*DIRECTIONS FOR THIS TASK*:
Beneath this line sits some data. Return only its lines from the one holding "# upright blocks" through the one holding "h = WIDTH / 2", inclusive, exactly, with the images removed.

*LISTED ENTRIES*:

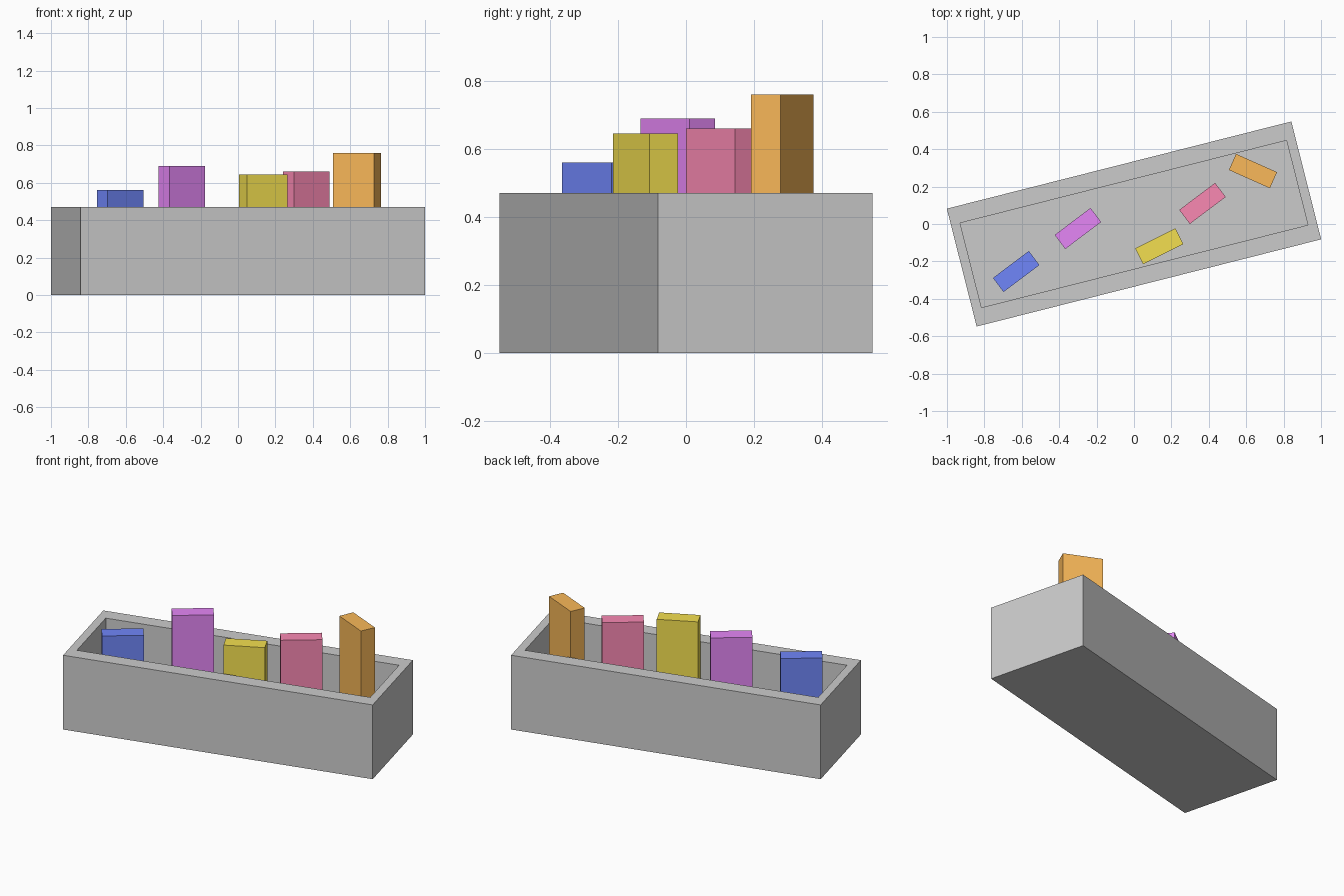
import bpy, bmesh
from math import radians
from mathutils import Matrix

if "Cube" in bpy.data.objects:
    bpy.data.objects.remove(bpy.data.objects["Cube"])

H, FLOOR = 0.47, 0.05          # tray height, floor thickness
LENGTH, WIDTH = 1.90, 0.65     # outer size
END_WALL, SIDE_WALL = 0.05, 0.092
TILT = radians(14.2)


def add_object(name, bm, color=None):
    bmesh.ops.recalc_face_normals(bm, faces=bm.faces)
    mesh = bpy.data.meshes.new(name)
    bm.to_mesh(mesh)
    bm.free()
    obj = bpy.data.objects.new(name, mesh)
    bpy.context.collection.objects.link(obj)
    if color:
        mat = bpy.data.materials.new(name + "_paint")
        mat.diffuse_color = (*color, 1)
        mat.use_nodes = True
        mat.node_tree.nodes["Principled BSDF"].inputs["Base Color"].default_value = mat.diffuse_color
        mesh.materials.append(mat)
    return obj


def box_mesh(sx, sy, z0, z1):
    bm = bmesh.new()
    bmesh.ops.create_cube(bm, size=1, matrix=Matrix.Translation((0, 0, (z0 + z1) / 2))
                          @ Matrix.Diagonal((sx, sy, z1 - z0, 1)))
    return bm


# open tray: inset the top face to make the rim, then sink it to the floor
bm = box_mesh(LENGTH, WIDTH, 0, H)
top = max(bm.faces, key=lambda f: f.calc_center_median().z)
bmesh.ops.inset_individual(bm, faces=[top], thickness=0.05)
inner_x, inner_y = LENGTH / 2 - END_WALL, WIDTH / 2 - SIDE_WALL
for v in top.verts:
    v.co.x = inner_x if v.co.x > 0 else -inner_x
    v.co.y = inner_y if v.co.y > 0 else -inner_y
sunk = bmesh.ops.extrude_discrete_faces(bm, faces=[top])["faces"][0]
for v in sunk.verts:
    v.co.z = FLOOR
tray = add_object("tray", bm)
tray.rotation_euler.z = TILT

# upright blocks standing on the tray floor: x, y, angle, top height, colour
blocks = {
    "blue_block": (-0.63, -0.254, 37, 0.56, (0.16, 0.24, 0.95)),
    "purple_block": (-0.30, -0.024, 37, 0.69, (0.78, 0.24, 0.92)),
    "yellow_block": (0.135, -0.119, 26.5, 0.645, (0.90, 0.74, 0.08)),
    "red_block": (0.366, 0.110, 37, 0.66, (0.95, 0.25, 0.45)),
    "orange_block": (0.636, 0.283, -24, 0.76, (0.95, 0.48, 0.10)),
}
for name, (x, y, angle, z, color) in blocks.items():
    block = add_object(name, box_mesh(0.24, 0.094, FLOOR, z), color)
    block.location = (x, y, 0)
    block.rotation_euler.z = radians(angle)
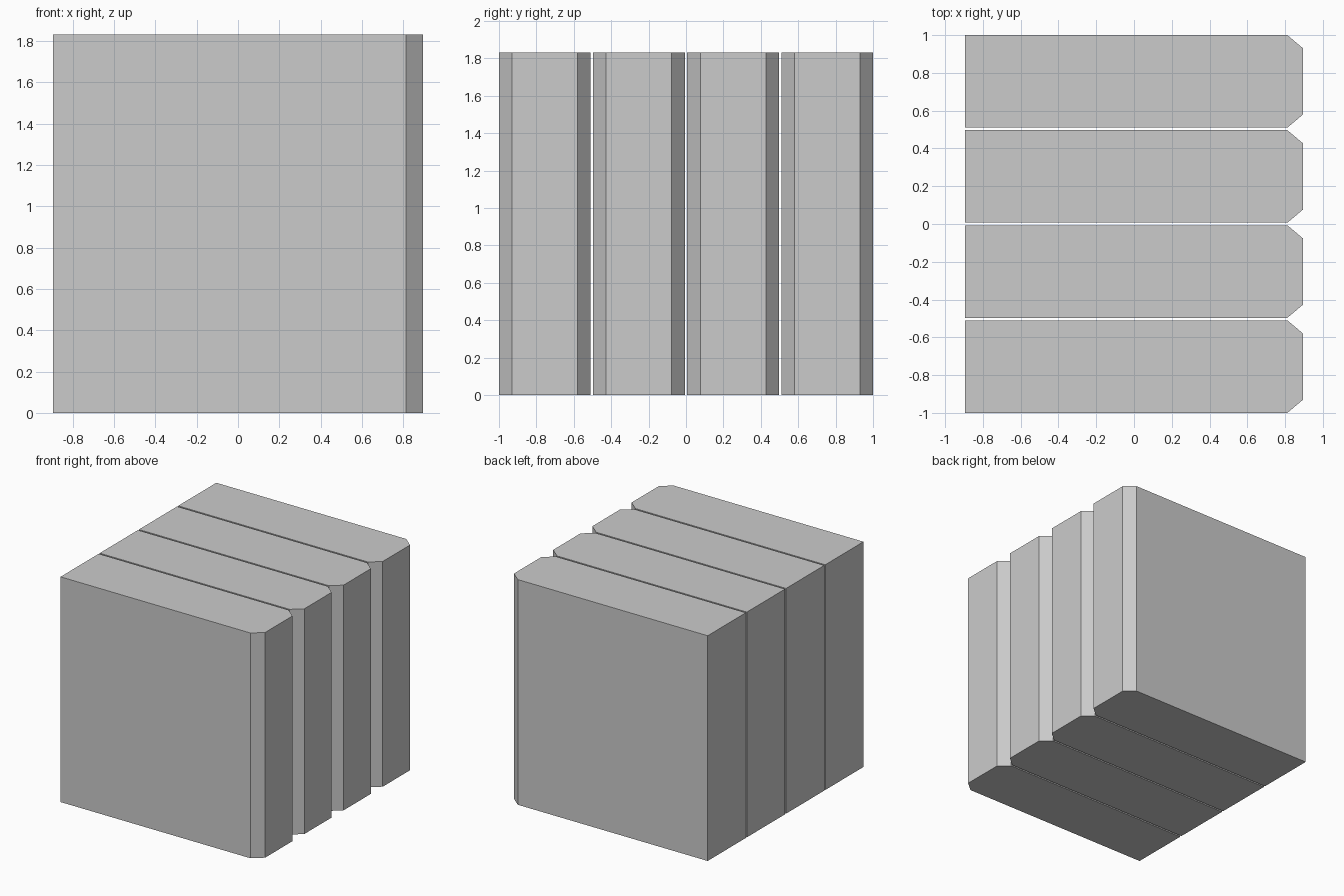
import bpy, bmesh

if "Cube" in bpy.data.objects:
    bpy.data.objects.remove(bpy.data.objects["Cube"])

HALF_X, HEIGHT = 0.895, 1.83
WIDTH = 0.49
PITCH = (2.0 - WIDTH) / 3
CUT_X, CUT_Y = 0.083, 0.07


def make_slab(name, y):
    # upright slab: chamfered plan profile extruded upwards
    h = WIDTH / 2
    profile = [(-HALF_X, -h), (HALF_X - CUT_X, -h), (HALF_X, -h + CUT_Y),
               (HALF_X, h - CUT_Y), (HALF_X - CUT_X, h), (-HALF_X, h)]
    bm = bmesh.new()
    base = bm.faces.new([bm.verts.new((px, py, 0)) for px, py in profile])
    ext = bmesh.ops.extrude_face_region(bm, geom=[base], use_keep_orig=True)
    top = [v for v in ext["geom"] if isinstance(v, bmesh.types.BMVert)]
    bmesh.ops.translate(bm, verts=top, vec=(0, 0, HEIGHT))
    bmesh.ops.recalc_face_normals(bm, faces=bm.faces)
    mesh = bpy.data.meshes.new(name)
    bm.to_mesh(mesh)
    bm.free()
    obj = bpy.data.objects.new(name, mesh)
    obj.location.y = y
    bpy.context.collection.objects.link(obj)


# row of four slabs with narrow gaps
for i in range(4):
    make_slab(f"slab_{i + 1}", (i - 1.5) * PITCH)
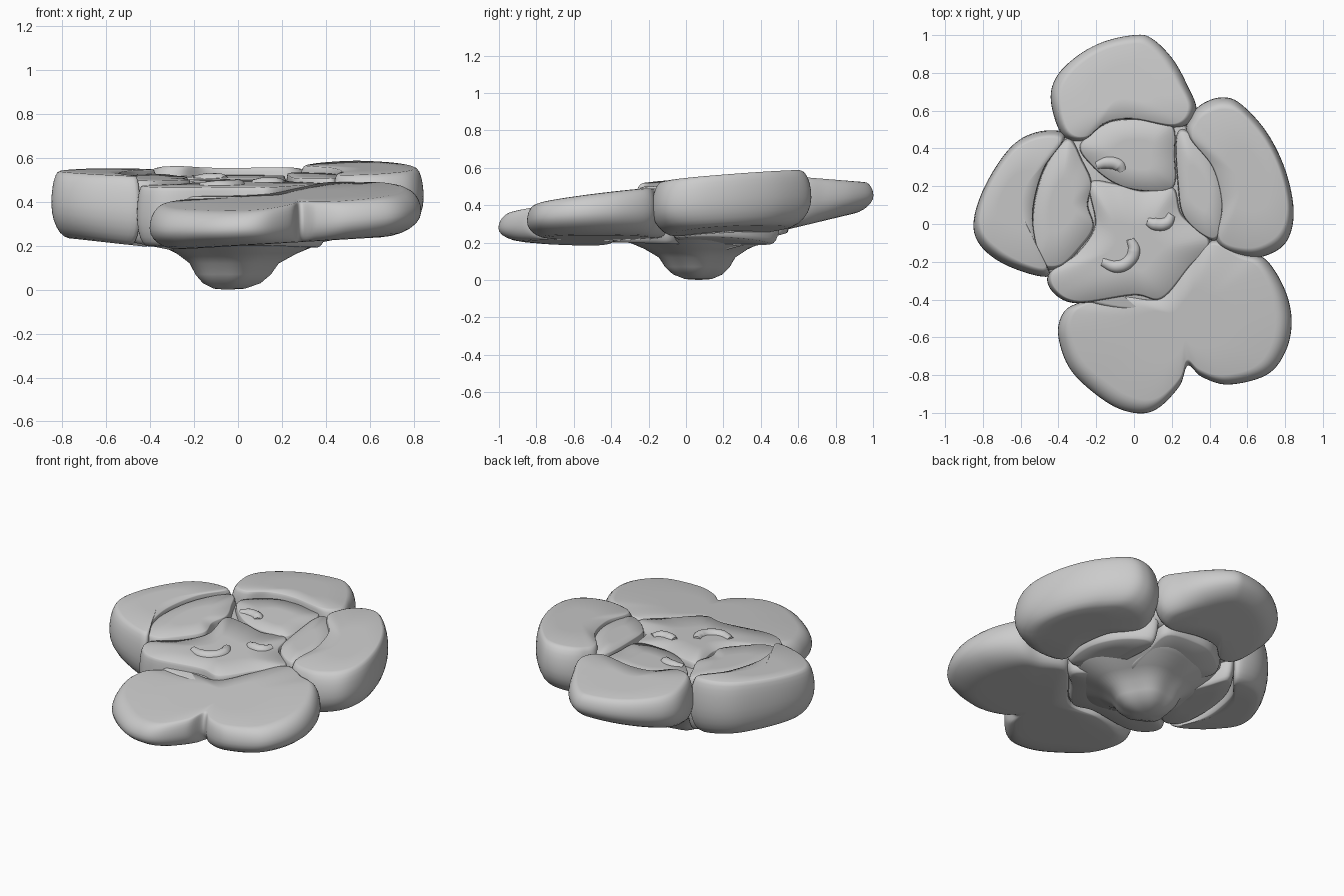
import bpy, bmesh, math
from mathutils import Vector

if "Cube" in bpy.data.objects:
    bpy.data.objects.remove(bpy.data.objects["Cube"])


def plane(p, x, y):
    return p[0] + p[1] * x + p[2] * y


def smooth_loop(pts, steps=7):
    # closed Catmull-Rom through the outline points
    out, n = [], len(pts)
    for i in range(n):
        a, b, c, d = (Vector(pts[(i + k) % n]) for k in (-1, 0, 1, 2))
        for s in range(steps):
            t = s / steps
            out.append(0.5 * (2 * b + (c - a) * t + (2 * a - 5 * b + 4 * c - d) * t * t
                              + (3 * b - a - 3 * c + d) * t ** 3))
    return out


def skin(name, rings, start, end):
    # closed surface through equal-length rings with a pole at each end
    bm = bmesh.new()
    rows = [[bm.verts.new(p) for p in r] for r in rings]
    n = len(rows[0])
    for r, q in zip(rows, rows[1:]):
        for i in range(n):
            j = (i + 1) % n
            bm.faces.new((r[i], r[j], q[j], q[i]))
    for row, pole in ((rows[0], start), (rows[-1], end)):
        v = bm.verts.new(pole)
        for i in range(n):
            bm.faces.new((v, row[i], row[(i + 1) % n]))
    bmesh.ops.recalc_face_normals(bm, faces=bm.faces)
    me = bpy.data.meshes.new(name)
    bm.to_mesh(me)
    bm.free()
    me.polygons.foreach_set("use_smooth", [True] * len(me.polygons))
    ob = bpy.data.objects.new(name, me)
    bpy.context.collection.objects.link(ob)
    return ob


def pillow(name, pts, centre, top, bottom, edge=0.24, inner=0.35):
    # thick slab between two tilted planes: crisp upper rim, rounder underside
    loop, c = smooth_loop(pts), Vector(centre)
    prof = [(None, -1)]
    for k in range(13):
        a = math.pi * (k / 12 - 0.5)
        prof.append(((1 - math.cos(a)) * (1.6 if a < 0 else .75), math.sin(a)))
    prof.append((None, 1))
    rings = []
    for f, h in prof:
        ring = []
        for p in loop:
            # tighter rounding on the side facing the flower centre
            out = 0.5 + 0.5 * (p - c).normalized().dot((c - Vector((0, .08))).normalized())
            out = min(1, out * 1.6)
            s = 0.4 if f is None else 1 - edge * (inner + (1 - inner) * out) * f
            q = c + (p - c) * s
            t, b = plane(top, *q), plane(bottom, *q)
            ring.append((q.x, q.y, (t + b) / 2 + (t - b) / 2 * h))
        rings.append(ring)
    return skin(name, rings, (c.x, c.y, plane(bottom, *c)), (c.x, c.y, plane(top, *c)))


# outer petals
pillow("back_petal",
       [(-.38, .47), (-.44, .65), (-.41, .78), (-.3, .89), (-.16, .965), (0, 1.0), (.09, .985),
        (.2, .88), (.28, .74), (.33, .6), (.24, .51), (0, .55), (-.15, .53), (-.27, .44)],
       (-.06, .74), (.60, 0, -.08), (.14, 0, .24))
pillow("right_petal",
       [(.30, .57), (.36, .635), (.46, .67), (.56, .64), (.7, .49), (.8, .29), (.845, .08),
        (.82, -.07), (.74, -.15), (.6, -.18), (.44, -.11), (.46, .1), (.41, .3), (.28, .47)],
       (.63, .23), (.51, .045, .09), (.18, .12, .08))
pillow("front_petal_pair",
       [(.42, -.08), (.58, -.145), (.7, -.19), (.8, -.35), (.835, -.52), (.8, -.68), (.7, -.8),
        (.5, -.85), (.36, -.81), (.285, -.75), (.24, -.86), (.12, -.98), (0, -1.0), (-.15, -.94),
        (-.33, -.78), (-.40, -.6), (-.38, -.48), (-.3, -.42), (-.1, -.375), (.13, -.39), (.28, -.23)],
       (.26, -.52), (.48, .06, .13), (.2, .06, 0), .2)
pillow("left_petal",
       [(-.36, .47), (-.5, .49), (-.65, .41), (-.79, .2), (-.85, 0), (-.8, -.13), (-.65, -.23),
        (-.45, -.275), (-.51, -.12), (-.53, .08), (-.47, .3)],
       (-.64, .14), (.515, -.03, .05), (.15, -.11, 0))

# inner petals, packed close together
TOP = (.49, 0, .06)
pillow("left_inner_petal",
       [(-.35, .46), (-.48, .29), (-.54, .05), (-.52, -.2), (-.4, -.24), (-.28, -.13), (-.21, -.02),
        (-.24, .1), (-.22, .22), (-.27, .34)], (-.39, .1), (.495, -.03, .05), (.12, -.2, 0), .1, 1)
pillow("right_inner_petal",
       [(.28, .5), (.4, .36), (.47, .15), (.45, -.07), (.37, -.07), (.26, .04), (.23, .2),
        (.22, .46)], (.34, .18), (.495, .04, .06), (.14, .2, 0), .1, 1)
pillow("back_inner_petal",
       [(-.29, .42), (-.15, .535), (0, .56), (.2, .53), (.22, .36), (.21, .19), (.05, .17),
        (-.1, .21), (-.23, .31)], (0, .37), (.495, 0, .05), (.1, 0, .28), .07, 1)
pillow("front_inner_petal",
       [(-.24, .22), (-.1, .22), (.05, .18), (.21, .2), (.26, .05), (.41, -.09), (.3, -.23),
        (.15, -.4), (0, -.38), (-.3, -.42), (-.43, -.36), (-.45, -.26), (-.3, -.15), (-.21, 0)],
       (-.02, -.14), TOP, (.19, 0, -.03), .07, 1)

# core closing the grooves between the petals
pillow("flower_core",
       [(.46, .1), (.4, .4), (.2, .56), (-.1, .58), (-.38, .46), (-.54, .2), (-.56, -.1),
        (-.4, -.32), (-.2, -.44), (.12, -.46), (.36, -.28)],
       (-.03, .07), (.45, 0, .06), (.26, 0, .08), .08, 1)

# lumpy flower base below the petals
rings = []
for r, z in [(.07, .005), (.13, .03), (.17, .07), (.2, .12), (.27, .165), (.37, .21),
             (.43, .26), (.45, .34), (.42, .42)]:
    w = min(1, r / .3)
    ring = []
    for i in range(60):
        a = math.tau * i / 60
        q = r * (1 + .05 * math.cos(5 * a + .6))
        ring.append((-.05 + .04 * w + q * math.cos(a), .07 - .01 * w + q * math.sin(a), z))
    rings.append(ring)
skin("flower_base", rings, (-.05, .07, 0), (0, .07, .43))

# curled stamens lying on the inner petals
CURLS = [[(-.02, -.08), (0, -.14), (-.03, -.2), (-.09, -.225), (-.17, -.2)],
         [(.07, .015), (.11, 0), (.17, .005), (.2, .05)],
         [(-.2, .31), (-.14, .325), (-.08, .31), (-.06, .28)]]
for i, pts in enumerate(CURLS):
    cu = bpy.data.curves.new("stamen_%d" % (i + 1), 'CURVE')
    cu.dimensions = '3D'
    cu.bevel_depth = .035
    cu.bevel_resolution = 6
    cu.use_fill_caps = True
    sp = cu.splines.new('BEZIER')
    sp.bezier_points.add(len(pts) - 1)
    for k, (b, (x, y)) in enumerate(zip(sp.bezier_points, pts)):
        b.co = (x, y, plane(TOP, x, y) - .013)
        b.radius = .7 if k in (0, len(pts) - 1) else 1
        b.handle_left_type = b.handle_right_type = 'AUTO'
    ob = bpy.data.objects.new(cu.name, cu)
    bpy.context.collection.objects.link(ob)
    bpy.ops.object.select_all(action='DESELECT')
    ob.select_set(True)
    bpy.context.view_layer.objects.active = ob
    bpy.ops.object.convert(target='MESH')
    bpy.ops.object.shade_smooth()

*EXERCISE RESPONSE*:
# upright blocks standing on the tray floor: x, y, angle, top height, colour
blocks = {
    "blue_block": (-0.63, -0.254, 37, 0.56, (0.16, 0.24, 0.95)),
    "purple_block": (-0.30, -0.024, 37, 0.69, (0.78, 0.24, 0.92)),
    "yellow_block": (0.135, -0.119, 26.5, 0.645, (0.90, 0.74, 0.08)),
    "red_block": (0.366, 0.110, 37, 0.66, (0.95, 0.25, 0.45)),
    "orange_block": (0.636, 0.283, -24, 0.76, (0.95, 0.48, 0.10)),
}
for name, (x, y, angle, z, color) in blocks.items():
    block = add_object(name, box_mesh(0.24, 0.094, FLOOR, z), color)
    block.location = (x, y, 0)
    block.rotation_euler.z = radians(angle)
import bpy, bmesh

if "Cube" in bpy.data.objects:
    bpy.data.objects.remove(bpy.data.objects["Cube"])

HALF_X, HEIGHT = 0.895, 1.83
WIDTH = 0.49
PITCH = (2.0 - WIDTH) / 3
CUT_X, CUT_Y = 0.083, 0.07


def make_slab(name, y):
    # upright slab: chamfered plan profile extruded upwards
    h = WIDTH / 2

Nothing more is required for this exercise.